## What to work on
Wherever the word "append" appears in a line of the records, copy that line.

## Input records
***

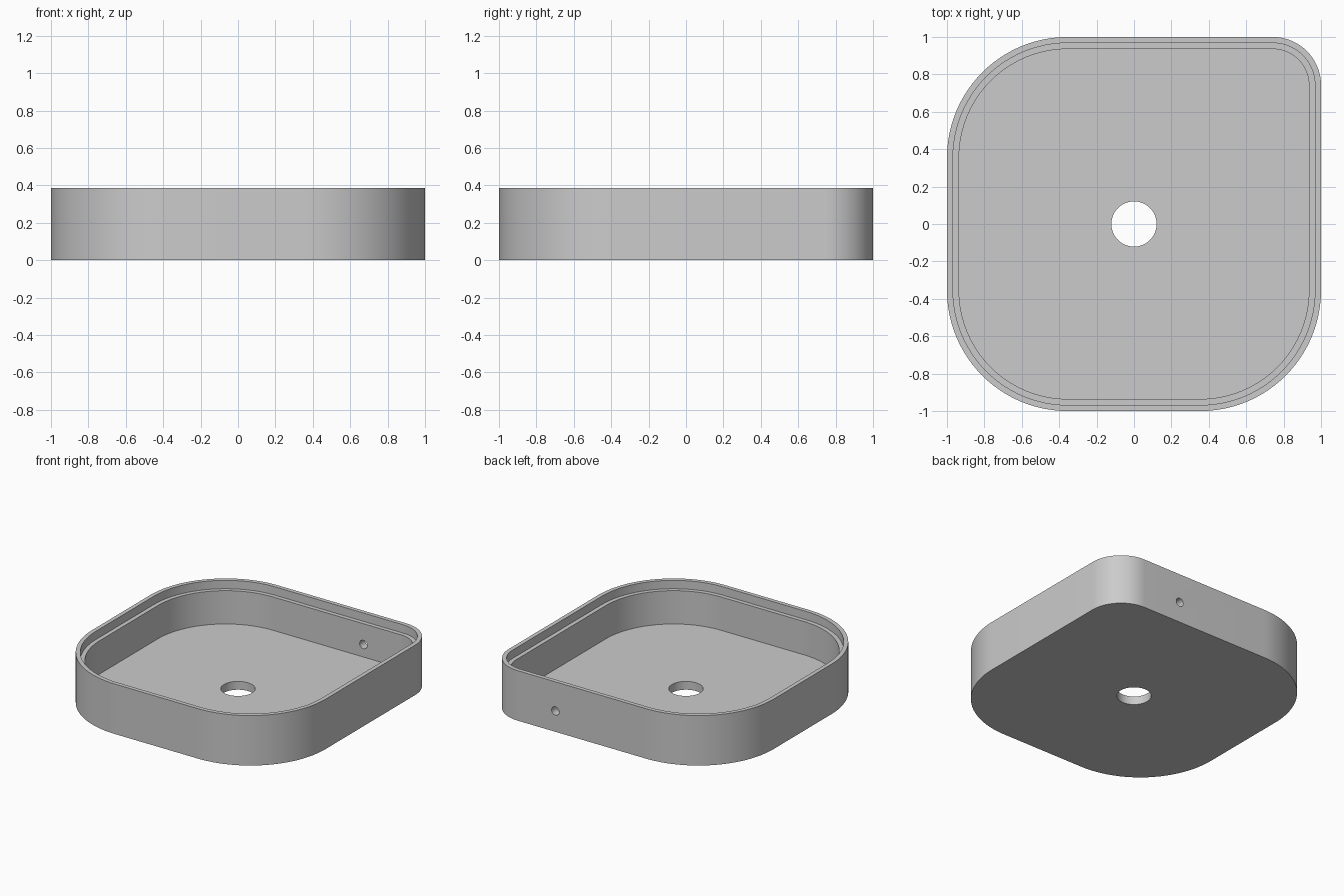
import bpy
import bmesh
from math import sin, cos, pi, radians

if "Cube" in bpy.data.objects:
    bpy.data.objects.remove(bpy.data.objects["Cube"], do_unlink=True)

U = 1 / 31            # one design unit; the tray is 62 units wide
SEGMENTS = 24         # steps in each rounded corner
# Corner signs and radius, counter-clockwise; one corner is tighter
CORNERS = [(1, 1, 8), (-1, 1, 20), (-1, -1, 20), (1, -1, 20)]

grey = bpy.data.materials.new("plain grey")
grey.use_nodes = True
colour = (0.6, 0.6, 0.6, 1)
grey.diffuse_color = colour
grey.node_tree.nodes["Principled BSDF"].inputs["Base Color"].default_value = colour


def outline(bm, inset, z):
    """Rounded square ring of vertices, offset inwards by inset."""
    ring = []
    for i, (sx, sy, radius) in enumerate(CORNERS):
        for k in range(SEGMENTS + 1):
            a = (i + k / SEGMENTS) * pi / 2
            x = sx * (31 - radius) + (radius - inset) * cos(a)
            y = sy * (31 - radius) + (radius - inset) * sin(a)
            ring.append(bm.verts.new((x * U, y * U, z * U)))
    return ring


# Tray: stack the wall section from underside to inner floor
bm = bmesh.new()
section = [(0, 0), (0, 12), (1, 12), (1, 10), (2, 10), (2, 2)]
rings = [outline(bm, inset, z) for inset, z in section]
for low, high in zip(rings, rings[1:]):
    for i in range(len(low)):
        j = (i + 1) % len(low)
        bm.faces.new((low[i], low[j], high[j], high[i]))
bm.faces.new(list(reversed(rings[0])))
bm.faces.new(rings[-1])
bmesh.ops.recalc_face_normals(bm, faces=bm.faces)
mesh = bpy.data.meshes.new("tray")
bm.to_mesh(mesh)
bm.free()
tray = bpy.data.objects.new("tray", mesh)
bpy.context.collection.objects.link(tray)
mesh.materials.append(grey)


def drill(name, radius, location, tilt, sides):
    """Cut a round hole through the tray."""
    bpy.ops.mesh.primitive_cylinder_add(
        vertices=sides, radius=radius * U, depth=8 * U,
        location=[c * U for c in location], rotation=(tilt, 0, 0))
    cutter = bpy.context.object
    cutter.name = name
    cutter.hide_render = True
    cutter.data.materials.append(grey)
    bpy.context.view_layer.objects.active = tray
    cut = tray.modifiers.new(name, "BOOLEAN")
    cut.operation = "DIFFERENCE"
    cut.solver = "EXACT"
    cut.object = cutter
    bpy.ops.object.modifier_apply(modifier=cut.name)
    bpy.data.objects.remove(cutter, do_unlink=True)


# Round floor opening and small cable hole in the back wall
drill("floor_hole_cutter", 3.75, (0, 0, 1), 0, 64)
drill("wall_hole_cutter", 1, (13, 30, 5), radians(90), 32)

# Smooth the round corners, keep the rim edges crisp
bpy.ops.object.select_all(action="DESELECT")
tray.select_set(True)
bpy.context.view_layer.objects.active = tray
bpy.ops.object.shade_smooth_by_angle(angle=radians(30))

***

## Answer box
            ring.append(bm.verts.new((x * U, y * U, z * U)))
mesh.materials.append(grey)
    cutter.data.materials.append(grey)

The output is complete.